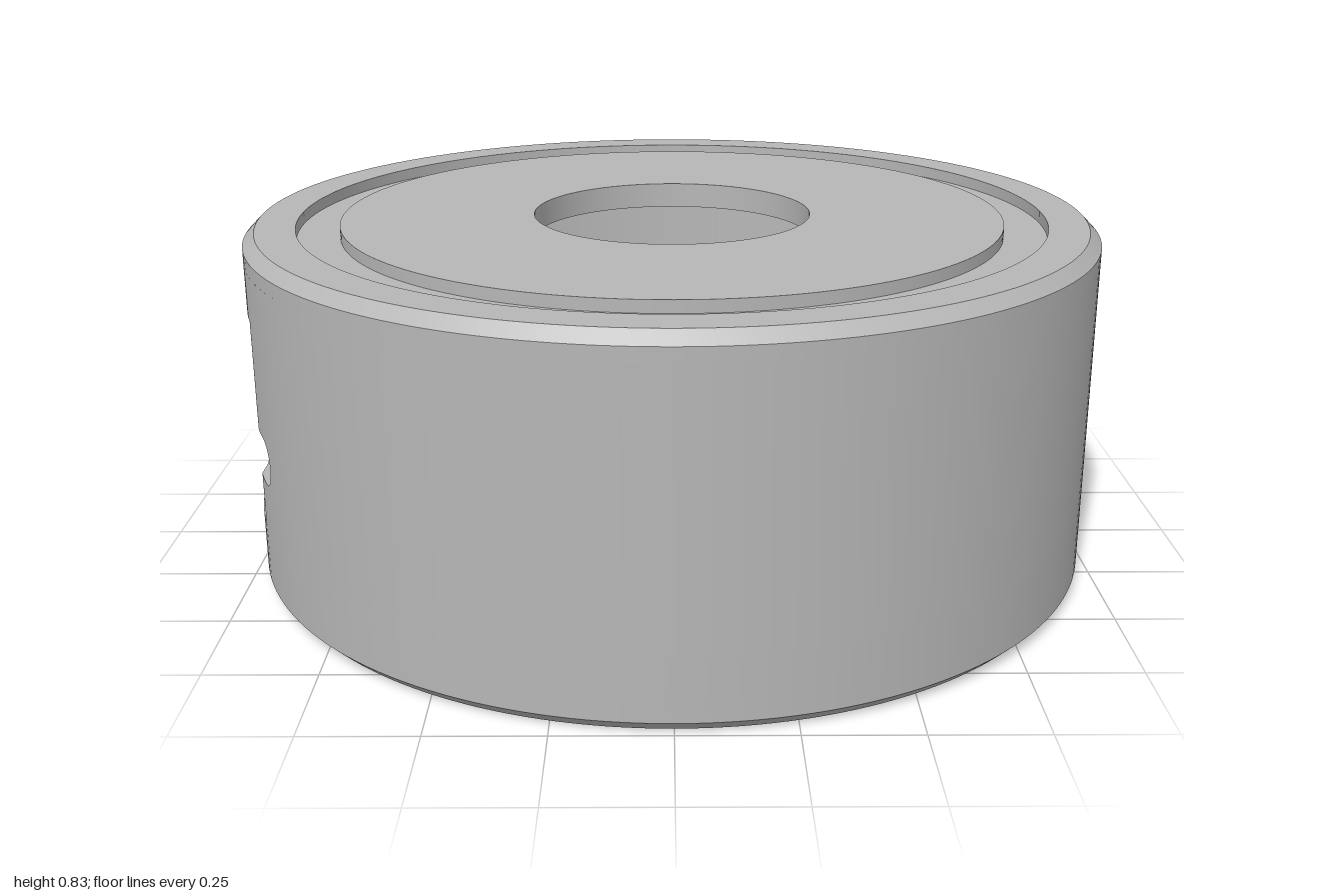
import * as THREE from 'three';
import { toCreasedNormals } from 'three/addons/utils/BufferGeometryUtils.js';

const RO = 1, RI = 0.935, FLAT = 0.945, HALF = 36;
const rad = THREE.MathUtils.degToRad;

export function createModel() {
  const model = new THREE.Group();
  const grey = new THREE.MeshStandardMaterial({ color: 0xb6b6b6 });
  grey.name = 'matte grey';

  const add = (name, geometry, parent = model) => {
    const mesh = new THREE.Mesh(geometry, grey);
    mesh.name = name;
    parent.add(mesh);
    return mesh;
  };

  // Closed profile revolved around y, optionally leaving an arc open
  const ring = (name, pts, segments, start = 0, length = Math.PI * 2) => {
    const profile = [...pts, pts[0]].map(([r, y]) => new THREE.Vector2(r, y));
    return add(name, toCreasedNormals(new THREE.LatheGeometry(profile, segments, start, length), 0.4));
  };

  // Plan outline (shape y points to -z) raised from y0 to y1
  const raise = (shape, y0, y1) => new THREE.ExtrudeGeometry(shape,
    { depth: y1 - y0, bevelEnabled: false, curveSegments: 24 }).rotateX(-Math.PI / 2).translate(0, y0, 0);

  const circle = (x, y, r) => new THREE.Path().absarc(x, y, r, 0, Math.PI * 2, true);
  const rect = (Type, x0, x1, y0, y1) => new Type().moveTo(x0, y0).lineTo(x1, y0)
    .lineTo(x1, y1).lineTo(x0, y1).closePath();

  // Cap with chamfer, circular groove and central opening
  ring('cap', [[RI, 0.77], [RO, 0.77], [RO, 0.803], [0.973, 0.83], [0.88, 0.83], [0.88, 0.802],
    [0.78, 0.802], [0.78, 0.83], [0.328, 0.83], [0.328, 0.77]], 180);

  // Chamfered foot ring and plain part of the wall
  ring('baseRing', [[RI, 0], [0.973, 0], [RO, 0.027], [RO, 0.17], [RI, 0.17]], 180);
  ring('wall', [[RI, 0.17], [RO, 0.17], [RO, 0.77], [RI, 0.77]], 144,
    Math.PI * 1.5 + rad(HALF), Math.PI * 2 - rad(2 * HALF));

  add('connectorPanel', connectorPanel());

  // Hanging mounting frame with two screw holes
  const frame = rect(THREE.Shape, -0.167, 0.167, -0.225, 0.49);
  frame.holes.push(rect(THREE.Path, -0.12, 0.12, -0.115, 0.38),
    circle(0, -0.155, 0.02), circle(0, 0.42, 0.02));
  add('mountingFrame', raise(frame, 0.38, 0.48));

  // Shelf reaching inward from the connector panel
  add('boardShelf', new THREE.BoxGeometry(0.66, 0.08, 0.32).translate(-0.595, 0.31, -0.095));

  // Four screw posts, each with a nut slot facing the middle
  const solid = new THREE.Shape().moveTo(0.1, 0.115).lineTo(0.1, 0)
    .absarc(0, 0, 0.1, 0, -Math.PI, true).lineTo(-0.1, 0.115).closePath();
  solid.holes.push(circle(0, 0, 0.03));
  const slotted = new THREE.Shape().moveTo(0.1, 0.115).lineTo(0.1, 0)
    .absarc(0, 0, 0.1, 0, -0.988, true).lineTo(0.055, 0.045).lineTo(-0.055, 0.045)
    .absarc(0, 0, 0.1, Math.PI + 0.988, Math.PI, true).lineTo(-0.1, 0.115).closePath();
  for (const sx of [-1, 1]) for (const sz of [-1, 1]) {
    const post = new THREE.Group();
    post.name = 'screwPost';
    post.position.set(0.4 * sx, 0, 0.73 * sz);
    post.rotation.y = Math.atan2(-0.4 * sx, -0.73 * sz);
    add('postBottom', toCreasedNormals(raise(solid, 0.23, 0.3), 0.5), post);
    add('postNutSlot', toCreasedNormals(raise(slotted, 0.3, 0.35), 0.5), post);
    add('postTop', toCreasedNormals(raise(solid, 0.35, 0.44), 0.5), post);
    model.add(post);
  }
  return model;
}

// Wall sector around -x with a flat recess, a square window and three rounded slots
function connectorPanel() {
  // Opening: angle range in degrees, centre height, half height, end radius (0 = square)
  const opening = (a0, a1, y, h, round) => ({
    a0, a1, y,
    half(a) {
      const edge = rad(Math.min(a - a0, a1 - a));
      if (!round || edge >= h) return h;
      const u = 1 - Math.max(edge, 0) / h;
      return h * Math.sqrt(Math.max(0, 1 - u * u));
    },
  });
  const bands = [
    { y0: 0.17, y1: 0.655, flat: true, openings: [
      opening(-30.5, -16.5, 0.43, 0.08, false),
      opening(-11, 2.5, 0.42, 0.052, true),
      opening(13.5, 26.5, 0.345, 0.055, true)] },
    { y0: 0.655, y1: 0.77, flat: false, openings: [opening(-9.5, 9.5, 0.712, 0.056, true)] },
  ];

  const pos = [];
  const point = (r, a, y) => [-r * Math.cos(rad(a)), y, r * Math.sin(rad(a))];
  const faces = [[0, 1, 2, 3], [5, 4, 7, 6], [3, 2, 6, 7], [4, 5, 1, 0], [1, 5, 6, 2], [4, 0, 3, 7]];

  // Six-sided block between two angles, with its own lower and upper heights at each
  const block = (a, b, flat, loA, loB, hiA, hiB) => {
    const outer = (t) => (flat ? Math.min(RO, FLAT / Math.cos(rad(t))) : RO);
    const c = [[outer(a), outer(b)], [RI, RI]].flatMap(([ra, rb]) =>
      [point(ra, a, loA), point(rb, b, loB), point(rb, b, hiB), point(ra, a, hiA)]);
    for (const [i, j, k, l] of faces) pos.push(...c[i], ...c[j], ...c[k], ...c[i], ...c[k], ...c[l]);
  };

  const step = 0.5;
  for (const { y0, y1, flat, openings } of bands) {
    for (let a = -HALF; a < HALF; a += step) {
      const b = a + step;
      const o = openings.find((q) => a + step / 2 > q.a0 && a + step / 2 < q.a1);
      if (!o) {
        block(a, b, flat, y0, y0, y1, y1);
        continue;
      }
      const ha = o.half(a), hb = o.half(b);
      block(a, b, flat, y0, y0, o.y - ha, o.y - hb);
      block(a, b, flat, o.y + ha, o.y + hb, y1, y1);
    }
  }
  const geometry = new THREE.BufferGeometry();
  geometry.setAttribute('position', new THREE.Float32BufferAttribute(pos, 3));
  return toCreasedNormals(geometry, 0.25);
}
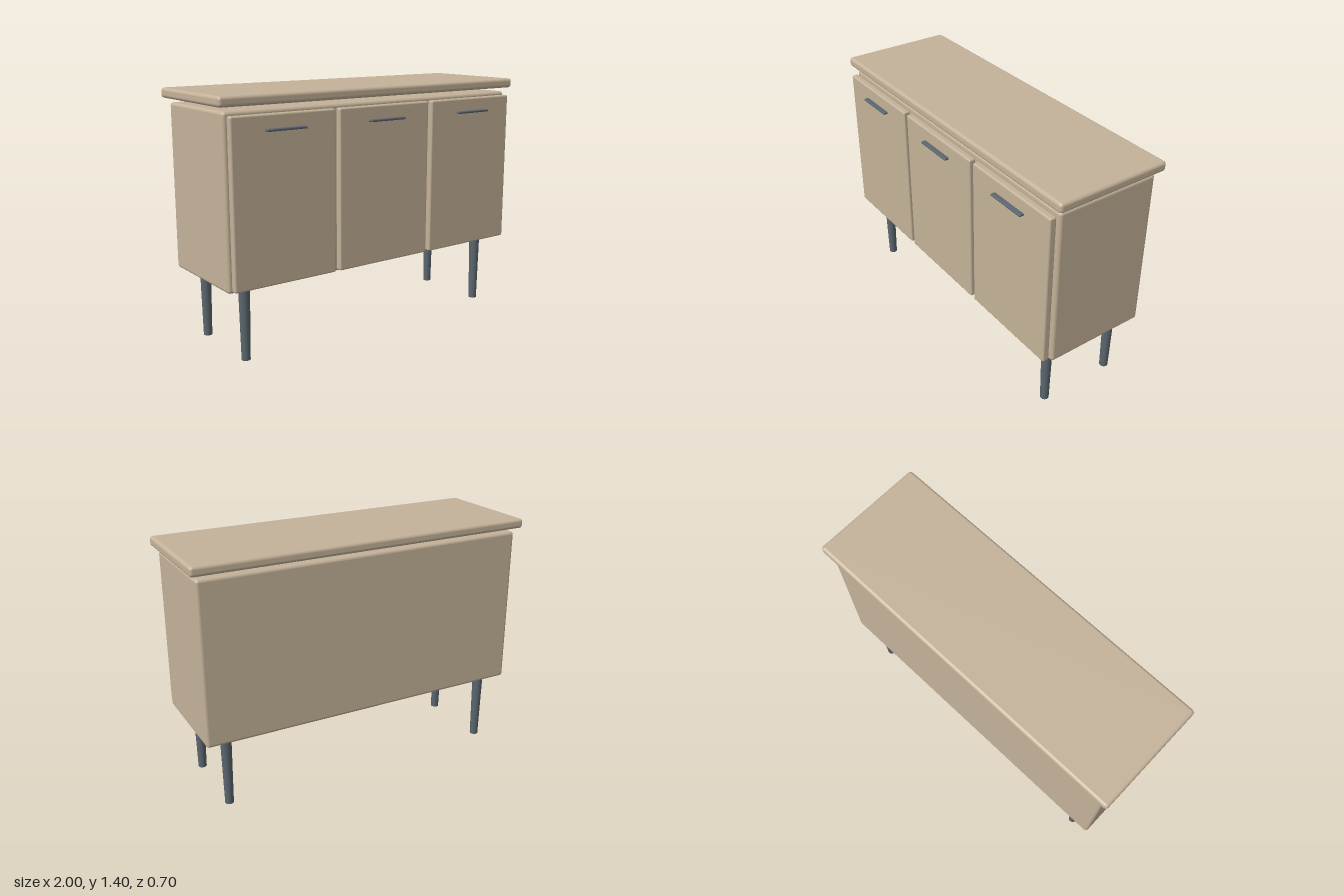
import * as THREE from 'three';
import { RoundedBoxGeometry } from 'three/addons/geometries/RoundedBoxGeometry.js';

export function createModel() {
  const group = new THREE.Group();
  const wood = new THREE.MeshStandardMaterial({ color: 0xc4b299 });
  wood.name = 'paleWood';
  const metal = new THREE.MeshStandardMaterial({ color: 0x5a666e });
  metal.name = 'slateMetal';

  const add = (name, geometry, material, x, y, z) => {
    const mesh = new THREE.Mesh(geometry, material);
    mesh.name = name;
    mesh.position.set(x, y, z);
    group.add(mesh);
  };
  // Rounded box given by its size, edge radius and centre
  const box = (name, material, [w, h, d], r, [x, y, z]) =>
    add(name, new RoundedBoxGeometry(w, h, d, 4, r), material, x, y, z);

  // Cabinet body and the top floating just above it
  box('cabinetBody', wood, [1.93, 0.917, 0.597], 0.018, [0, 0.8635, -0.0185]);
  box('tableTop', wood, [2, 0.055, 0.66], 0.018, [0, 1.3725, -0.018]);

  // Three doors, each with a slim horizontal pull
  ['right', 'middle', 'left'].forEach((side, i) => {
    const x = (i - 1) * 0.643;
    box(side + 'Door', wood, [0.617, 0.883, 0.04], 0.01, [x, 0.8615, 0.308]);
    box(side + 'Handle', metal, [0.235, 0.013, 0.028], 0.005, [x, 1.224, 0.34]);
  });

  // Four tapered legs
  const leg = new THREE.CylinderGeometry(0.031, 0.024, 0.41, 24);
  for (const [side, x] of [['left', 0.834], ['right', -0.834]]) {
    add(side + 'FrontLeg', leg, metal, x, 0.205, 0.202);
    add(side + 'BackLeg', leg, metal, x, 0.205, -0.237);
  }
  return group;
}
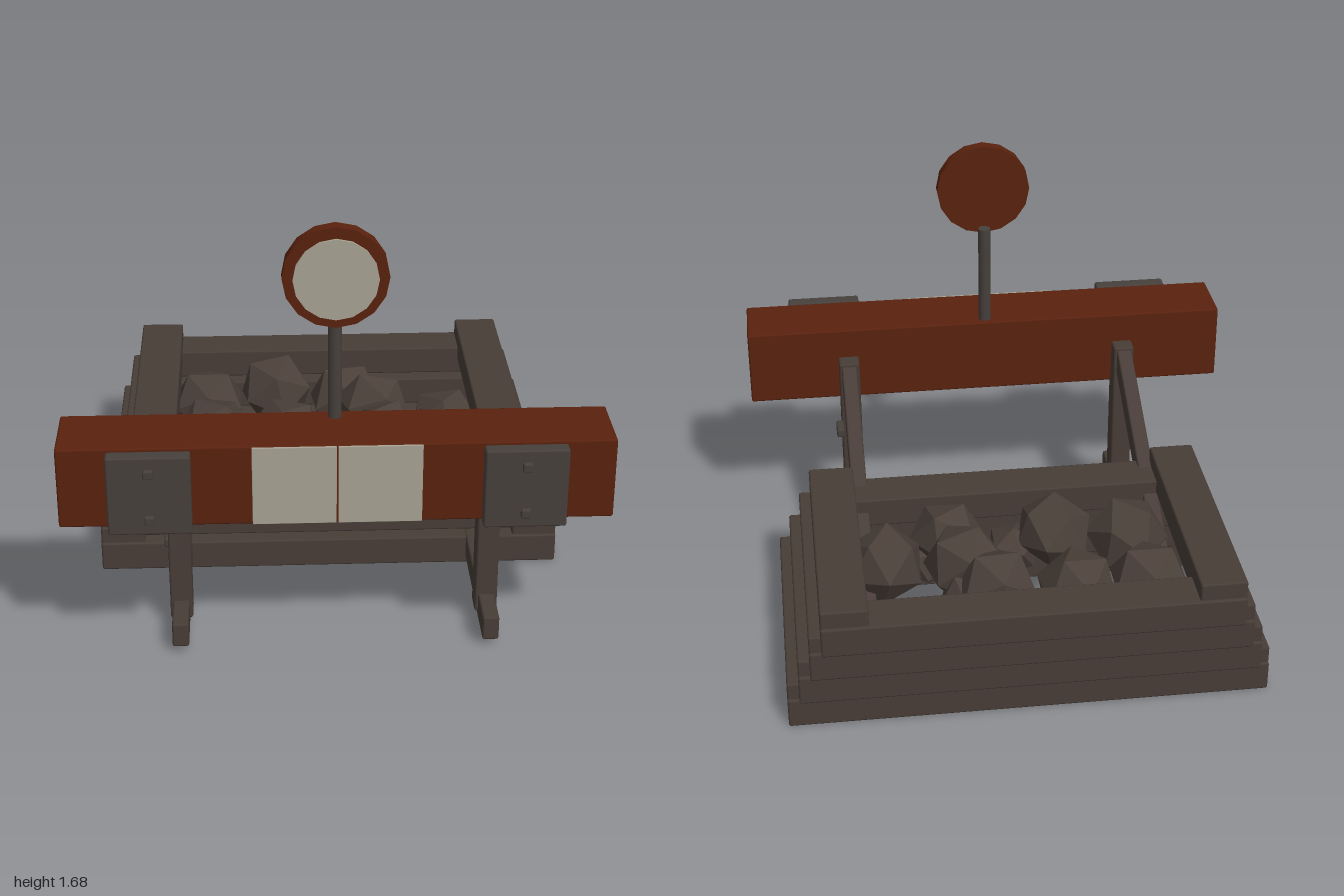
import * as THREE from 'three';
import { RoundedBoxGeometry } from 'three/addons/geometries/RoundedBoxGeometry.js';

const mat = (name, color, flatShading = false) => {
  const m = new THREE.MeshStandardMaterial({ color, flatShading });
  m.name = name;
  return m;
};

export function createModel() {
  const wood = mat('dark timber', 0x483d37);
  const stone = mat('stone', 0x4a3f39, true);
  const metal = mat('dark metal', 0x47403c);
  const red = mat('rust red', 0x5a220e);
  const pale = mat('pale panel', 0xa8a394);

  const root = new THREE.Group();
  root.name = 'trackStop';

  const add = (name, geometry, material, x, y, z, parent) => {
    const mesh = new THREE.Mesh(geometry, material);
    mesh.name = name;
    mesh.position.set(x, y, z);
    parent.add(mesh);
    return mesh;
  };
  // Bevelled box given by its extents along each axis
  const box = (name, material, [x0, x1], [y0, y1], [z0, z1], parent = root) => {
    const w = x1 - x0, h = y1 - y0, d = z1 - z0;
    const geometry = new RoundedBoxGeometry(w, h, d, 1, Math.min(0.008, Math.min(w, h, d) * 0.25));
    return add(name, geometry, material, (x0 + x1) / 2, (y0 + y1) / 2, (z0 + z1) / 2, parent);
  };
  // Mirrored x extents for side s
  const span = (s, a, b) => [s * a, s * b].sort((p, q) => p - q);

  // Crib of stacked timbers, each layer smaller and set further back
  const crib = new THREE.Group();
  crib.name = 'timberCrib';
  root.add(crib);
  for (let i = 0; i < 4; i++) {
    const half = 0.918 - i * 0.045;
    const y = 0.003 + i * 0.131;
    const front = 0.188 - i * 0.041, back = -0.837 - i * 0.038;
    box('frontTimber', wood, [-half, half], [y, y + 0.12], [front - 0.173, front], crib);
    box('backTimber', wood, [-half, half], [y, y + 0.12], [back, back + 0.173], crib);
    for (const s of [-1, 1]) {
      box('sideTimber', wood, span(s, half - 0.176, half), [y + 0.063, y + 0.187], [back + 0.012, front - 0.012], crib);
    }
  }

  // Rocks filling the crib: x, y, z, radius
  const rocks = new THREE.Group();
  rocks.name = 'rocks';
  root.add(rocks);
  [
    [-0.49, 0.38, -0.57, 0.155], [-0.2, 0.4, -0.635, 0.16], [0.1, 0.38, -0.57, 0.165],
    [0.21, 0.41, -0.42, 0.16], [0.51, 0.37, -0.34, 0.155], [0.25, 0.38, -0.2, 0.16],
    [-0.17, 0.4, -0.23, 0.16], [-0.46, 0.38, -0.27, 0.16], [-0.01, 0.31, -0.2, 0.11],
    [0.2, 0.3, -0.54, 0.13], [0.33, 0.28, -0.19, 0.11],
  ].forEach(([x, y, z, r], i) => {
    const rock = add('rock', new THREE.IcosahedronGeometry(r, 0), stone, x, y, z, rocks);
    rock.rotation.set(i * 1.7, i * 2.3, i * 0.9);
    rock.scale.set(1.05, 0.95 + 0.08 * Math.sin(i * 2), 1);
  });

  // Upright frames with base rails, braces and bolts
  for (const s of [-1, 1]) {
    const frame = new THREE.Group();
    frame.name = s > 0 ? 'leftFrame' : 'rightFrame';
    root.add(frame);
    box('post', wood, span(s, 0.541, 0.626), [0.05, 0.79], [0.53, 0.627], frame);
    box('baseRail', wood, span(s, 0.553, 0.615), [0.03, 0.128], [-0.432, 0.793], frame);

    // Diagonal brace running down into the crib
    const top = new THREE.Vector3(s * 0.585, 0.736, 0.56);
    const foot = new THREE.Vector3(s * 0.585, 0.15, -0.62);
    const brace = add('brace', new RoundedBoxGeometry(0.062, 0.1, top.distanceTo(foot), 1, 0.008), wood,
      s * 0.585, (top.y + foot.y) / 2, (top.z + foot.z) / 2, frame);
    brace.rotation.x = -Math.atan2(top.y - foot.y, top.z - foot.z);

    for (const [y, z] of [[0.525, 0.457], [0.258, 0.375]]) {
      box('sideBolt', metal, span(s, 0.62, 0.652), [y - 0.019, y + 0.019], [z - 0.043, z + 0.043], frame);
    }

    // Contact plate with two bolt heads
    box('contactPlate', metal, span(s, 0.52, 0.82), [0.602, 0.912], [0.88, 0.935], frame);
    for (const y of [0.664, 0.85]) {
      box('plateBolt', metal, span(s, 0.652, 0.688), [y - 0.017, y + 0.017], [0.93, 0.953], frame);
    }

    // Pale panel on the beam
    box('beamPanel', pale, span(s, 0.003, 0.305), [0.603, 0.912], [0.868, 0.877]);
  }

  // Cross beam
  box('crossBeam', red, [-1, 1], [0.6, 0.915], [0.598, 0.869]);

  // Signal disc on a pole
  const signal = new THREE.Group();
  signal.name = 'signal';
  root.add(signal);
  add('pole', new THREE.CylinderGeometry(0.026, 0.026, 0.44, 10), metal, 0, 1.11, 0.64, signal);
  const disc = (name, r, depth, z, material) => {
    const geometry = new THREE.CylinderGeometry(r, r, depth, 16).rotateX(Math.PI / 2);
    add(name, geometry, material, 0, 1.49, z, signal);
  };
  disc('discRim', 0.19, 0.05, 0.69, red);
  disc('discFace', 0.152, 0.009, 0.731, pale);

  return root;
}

★ ★ ★

The problem:
Starting with the line that holds "const ring = (name, pts, segments, start" and ending with the line that holds "const circle = (x, y, r)", retype every line in the data above exactly, and nothing else.

Completed exercise:
  const ring = (name, pts, segments, start = 0, length = Math.PI * 2) => {
    const profile = [...pts, pts[0]].map(([r, y]) => new THREE.Vector2(r, y));
    return add(name, toCreasedNormals(new THREE.LatheGeometry(profile, segments, start, length), 0.4));
  };

  // Plan outline (shape y points to -z) raised from y0 to y1
  const raise = (shape, y0, y1) => new THREE.ExtrudeGeometry(shape,
    { depth: y1 - y0, bevelEnabled: false, curveSegments: 24 }).rotateX(-Math.PI / 2).translate(0, y0, 0);

  const circle = (x, y, r) => new THREE.Path().absarc(x, y, r, 0, Math.PI * 2, true);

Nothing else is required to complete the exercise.